Letter From the Editor
Maroonage has long been a conscious and compulsory cultural resistance journey that some African people in the New World have elected to avoid the cruelty and servitude of slavery. In Jamaica and throughout the New World, there were, and continue to be maroon communities, some small, some large and others of varying sizes, enclaves of people who create communities to avoid engagement with the government or others they consider members of “Babylon,” but mainly to preserve their African culture and have autonomy.
So, it is only appropriate that as we celebrate 60 years of Independence and the publication of Sylvia Wynter’s The Hills of Hebron, we reread and relook at her depiction and presentation of what the future might hold for the dispossessed. Are they still exiled from themselves and society? Are they still seeking redemption and benevolence from a God far removed and who bears no resemblance to themselves? Is there a Hebron – a place of safety, abundance, and refugee for these progeny of enslavers bereft of land and education?
As we look at Jamaica’s development, an 89 per cent literacy rate, a mortality rate of 7.6 per 1000 people, and a murder rate of 49.4 per 100,000, we can infer that not much has changed for those who occupy the lower strata of society. The COVID-19 pandemic further testifies to the vast disparities evident in society. Yet that is only one side of the story, for within these gloomy figures is also glaring evidence of a swelling creative outpouring in all areas of the cultural and performing arts, entrepreneurial resourcefulness in street vendors, and thriving communities, with more attention towards food security and environmental integrity.

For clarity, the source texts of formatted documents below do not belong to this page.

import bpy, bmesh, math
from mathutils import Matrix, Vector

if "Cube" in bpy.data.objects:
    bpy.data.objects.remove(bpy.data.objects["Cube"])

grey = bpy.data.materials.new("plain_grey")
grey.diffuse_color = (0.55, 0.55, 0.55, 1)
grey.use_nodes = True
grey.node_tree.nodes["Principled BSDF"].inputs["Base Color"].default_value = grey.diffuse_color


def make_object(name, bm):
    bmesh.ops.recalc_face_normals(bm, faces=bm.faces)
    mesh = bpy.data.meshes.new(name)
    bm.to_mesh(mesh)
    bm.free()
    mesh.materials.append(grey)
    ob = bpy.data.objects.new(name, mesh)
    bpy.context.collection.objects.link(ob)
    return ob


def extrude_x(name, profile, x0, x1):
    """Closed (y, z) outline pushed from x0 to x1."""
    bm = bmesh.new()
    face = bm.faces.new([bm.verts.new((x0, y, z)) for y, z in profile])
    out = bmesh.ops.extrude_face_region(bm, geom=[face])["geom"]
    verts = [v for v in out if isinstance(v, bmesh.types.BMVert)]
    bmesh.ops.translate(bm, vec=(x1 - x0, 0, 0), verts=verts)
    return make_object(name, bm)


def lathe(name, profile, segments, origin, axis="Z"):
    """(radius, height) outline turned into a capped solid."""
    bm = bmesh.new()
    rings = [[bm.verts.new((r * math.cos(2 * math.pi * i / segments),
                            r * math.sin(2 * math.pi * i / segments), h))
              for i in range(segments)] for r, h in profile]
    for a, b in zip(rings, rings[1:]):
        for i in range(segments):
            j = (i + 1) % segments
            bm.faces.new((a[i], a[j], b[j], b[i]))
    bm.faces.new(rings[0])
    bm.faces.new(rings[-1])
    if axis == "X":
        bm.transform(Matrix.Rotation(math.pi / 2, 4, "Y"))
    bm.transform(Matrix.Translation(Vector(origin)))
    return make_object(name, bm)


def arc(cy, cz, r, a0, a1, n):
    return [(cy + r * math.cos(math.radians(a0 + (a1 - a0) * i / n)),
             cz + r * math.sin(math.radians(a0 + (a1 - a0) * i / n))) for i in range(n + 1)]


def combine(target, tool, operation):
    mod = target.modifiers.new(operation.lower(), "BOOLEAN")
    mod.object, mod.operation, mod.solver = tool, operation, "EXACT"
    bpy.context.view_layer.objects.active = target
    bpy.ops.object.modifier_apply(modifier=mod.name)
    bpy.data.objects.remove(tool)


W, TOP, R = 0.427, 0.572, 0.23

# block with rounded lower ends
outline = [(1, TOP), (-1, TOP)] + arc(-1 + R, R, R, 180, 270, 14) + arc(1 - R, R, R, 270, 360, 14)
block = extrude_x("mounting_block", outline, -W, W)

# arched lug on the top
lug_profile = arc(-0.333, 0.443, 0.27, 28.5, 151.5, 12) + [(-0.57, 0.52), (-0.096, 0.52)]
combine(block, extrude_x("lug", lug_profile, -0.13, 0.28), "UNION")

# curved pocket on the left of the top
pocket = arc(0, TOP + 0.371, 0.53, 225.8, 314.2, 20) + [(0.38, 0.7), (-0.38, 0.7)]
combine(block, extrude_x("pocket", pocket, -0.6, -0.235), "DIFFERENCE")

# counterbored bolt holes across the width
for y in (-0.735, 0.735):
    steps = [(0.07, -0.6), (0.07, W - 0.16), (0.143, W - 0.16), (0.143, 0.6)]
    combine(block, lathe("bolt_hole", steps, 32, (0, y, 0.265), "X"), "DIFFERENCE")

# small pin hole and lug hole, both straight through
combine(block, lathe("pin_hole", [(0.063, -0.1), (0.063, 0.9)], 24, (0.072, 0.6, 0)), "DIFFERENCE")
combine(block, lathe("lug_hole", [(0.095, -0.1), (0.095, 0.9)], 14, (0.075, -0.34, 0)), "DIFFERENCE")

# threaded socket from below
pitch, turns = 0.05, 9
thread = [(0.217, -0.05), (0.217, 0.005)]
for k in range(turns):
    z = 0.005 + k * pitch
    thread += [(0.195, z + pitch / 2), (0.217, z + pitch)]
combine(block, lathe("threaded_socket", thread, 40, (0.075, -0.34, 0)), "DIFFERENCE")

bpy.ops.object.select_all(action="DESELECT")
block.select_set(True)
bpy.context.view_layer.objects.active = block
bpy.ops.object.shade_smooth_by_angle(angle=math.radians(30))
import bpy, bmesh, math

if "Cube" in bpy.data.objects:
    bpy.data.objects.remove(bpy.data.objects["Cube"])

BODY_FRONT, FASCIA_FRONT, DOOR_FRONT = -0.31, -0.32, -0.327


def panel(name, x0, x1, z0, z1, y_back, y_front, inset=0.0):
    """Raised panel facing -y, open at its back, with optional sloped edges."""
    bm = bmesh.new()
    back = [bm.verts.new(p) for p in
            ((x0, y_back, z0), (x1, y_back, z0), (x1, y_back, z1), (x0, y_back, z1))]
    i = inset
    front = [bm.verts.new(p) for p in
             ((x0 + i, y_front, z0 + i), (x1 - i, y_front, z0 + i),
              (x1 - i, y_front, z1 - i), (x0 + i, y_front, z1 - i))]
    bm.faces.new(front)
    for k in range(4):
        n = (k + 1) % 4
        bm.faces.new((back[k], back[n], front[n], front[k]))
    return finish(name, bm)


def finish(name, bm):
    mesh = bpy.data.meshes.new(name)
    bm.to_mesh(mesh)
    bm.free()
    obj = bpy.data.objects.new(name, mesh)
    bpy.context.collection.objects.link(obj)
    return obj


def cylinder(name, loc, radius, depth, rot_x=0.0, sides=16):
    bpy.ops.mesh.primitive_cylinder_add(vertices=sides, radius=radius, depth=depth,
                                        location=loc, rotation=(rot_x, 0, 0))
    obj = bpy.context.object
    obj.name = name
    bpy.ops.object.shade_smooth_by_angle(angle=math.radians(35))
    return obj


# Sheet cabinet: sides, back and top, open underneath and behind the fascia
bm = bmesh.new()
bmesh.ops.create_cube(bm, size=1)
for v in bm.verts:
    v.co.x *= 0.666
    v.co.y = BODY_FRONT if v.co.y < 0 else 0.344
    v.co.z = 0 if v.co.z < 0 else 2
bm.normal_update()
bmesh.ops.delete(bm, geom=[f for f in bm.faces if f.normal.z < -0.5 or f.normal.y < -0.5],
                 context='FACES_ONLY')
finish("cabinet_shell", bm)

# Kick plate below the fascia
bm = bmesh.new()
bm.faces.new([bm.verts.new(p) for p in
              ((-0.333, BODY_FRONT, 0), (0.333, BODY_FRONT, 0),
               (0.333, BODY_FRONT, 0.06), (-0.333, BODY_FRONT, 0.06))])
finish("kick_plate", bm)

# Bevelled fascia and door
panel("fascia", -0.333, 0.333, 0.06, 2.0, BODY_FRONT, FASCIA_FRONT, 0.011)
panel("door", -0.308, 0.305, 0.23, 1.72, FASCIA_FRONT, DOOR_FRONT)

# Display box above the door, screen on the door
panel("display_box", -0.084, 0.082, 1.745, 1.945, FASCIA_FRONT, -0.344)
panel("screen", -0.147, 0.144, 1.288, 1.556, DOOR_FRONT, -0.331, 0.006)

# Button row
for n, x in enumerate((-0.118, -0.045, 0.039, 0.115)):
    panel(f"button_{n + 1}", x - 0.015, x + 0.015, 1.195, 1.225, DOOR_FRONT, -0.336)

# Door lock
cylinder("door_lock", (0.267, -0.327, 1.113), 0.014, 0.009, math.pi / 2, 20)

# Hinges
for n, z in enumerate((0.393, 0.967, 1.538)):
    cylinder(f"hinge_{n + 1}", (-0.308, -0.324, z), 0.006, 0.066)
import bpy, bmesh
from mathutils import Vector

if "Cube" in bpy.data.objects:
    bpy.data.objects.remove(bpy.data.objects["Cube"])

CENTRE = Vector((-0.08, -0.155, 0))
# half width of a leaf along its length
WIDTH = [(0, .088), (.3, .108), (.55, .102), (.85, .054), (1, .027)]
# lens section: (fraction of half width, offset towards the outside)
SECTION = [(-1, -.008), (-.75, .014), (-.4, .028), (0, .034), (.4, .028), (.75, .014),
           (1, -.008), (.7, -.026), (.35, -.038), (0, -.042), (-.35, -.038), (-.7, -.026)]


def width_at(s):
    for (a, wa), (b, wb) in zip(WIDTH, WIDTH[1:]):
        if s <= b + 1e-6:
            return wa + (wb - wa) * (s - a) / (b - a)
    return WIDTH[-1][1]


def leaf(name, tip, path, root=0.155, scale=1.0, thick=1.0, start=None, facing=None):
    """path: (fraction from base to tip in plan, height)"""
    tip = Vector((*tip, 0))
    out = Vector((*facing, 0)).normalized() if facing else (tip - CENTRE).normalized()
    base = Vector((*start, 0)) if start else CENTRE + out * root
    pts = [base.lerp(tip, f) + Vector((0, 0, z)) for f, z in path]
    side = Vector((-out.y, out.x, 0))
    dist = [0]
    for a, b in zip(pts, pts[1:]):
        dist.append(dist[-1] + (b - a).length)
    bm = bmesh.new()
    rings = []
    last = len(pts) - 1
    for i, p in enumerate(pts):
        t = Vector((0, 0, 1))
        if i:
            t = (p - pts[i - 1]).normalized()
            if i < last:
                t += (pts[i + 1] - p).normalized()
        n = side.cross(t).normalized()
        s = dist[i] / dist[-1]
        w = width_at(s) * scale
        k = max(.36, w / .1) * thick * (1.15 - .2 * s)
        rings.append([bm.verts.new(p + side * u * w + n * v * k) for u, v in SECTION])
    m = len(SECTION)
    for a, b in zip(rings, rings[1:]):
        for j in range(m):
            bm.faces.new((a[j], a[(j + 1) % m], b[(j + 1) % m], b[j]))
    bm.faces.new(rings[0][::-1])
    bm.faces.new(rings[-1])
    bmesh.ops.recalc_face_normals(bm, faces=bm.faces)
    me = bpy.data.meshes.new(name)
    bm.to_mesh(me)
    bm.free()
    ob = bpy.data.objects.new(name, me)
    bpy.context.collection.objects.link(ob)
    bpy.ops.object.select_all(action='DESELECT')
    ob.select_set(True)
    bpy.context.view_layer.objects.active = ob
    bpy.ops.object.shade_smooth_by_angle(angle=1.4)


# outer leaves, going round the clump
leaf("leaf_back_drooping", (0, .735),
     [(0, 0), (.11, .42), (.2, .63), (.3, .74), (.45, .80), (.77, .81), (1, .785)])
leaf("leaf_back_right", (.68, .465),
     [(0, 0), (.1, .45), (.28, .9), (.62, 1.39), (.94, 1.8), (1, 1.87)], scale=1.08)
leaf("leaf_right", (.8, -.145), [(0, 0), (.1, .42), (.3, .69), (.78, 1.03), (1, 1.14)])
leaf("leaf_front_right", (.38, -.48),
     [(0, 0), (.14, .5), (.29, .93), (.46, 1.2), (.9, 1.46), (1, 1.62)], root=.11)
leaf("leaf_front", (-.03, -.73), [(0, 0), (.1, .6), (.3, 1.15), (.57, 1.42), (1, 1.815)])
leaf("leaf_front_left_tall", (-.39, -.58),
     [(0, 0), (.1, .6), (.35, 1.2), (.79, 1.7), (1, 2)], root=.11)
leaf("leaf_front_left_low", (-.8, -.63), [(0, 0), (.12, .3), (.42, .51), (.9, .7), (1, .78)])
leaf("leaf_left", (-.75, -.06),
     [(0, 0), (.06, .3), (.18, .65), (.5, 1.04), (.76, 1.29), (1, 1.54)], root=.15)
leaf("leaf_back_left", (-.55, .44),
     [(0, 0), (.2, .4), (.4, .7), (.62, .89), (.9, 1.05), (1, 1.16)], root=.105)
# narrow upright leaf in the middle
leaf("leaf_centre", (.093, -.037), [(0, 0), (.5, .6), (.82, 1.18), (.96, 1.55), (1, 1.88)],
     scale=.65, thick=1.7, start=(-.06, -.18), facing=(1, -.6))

For those 20 years and younger The Hills of Hebron, might read like a foreign space or far removed from the present reality. However, there are still enough such spaces in various parts of Jamaican society, and the search for self and meaning is still a quest many are undergoing. Sylvia Wynter’s important text provides a map to travel from the past to the unknown future.
I want to thank Professor Carole Boyce-Davies for suggesting this partnership, and thank Cornell University for supporting this issue.